- It's super-grippy, and seems like a quick and cheap solution to slippery worn platens. I'm running about 6-10 pages per day through the machine, and not a one of them has come through crooked. I've never had this kind of luck with a backing sheet.
- Still an incredible bargain, especially when you coupon-stack and pick numerous replacement sheets from the craft store. Plus, it comes in zebra print which I was not quite bold enough to try (yet.) The color really dresses up the machine, which is in desperate need of it. Royal knew how to make them ugly.
- It is, fundamentally, paper, and as much as I want to pretend it's something more durable or cushioned, it's no replacement for a fresh grippy platen. The one on the Royal is a little rough from many past years in the Typewriter Brigade (this is year #8) and it's now featuring noticeable vertical banding along the rubber from all the impacts. Even with a backing sheet or two, this platen works hard.
- Applying this is still tricky, and getting the seam flat where the ends of the paper meet requires either three hands or a better grasp of geometry. In theory, one should be able to cut right to size. In practice, I just wrapped-and-trimmed. It shows.
- In time, my rough-and-ready tape job showed through. Not by wear in the paper, which held up admirably, but in the wrinkles from the tape surfacing on the paper itself, leading to uneven type. As in many things: take your time and take care.
- Is the fancy paper more cushioned? At least at first it seems like it is. Repeated strikes over a few weeks, though, hammered the surface into oblivion, leaving only the area outside the margins free of problems.
- Has the platen suffered any less damage than it would without paper at all? I don't know. As I subscribe to the backing-sheet-always school of typing, I don't think it's a bad thing. It's made it over 60 years now. Any TLC is probably worthwhile.
I'd hoped to peel the old sheet off somehow and have it laid next to the new one for comparison. This did not happen. Since I'd practically covered the platen in tape, the only way to remove the paper was to tear and peel in a long spiral.
Here you can see the platen on the left -- note the banding from years of typing, some of the paper on the top (the blue-tape side), and fragments that I managed to salvage. Can you tell which part of the green paper was outside the margins?
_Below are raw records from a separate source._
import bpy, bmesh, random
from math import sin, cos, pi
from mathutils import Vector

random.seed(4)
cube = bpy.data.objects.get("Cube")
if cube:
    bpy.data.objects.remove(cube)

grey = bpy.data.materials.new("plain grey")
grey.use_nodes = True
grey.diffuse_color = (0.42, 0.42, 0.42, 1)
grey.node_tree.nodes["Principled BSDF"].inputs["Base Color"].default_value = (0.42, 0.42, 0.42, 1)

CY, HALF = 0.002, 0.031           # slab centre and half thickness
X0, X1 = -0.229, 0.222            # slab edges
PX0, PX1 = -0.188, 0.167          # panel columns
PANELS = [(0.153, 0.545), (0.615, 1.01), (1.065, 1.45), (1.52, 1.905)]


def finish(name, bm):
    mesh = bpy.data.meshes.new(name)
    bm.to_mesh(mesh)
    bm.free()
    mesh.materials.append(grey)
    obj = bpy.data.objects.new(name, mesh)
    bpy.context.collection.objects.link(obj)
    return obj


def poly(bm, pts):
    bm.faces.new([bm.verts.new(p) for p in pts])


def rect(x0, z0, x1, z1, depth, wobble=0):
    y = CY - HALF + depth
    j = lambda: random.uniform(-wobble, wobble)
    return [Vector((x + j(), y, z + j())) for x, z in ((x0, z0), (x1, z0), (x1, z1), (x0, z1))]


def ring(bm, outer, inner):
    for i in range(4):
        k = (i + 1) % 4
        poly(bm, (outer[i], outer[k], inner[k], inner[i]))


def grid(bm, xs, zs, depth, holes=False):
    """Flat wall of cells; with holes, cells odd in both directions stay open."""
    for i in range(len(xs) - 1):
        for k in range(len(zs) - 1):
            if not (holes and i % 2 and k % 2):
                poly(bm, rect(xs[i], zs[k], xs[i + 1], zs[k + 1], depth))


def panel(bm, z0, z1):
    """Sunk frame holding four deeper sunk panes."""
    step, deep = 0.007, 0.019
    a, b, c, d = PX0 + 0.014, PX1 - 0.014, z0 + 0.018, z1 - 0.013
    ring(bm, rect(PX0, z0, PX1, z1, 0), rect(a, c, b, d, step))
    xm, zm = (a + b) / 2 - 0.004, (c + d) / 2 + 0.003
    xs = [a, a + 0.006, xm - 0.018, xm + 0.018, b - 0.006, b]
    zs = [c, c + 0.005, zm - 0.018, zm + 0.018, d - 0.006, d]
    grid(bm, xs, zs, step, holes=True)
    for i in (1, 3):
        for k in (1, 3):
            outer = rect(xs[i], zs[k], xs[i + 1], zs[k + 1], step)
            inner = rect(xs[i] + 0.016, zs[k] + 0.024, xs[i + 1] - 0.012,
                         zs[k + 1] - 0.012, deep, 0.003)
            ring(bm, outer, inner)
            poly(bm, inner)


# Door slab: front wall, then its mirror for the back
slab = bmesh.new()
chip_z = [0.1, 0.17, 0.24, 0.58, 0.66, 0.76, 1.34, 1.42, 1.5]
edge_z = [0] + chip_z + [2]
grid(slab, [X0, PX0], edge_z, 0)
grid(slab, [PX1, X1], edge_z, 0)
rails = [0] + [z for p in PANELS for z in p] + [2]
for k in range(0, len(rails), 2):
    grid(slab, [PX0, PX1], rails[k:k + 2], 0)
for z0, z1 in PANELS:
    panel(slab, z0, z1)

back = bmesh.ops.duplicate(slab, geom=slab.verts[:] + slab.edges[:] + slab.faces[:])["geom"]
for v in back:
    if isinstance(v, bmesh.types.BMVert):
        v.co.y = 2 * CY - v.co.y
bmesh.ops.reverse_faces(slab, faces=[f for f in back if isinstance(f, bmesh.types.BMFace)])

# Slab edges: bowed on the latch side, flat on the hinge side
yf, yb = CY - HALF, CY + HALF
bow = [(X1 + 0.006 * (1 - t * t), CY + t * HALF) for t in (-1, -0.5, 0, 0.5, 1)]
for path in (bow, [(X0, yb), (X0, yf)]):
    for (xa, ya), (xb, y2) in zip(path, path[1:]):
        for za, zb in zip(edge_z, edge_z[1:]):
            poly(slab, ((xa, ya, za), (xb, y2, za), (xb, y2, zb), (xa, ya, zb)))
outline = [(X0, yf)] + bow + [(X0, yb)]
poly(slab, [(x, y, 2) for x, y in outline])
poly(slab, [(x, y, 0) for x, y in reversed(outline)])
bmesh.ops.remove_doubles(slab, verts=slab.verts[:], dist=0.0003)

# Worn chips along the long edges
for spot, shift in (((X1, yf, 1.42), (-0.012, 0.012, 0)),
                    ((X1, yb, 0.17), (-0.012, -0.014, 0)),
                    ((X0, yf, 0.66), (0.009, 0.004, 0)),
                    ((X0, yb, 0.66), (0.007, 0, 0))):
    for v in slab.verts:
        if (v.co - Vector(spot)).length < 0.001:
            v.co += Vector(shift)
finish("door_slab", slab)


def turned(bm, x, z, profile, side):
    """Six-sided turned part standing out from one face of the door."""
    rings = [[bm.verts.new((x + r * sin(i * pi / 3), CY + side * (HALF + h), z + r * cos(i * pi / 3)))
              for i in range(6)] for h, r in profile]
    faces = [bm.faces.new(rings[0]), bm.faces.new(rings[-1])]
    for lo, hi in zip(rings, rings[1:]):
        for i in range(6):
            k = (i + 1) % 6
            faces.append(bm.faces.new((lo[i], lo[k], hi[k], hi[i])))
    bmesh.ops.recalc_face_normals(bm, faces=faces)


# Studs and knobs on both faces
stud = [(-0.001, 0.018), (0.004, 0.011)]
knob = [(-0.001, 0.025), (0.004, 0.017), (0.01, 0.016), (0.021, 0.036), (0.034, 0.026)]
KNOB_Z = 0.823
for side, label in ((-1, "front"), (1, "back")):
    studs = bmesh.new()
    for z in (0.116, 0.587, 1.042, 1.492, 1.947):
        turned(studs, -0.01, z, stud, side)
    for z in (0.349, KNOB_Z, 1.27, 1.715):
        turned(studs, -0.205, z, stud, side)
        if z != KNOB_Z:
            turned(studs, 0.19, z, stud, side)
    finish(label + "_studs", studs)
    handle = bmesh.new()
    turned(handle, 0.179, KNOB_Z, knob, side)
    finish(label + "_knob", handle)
Here's another comparison of original texture versus the three-weeks-in side. You can see how bad the worn surface was wrinkled at the end. I had wrapped the platen like a barber pole in tape, spiraling down it completely.
The replacement going on. I backed off on the tape this time, going for four loops instead of a complete surface. Nothing is stuck to the rubber of the platen: the tape is fastened only to itself on the ends and slides freely.
The new red wrapper, pre-trimming.
I creased along the edge where the paper meets itself, and then used a sharp pocketknife to slice down the crease to remove the excess. It's still not as good as computing the actual size or the paper needed. There's still a bit of an overlap in the final product, but it's less than my original.
This whole experiment has me looking at other sheets of material at the craft store, too -- nylon sheets, maybe actual felt instead of faux-felt... upholstery fabric? The possibilities are endless. I don't know if it has much real merit beyond short-term writing projects like Nanowrimo, or maybe the occasional photo shoot, but I'm still happy with the results.
Now, if someone just sold a wrapper that made my plot better...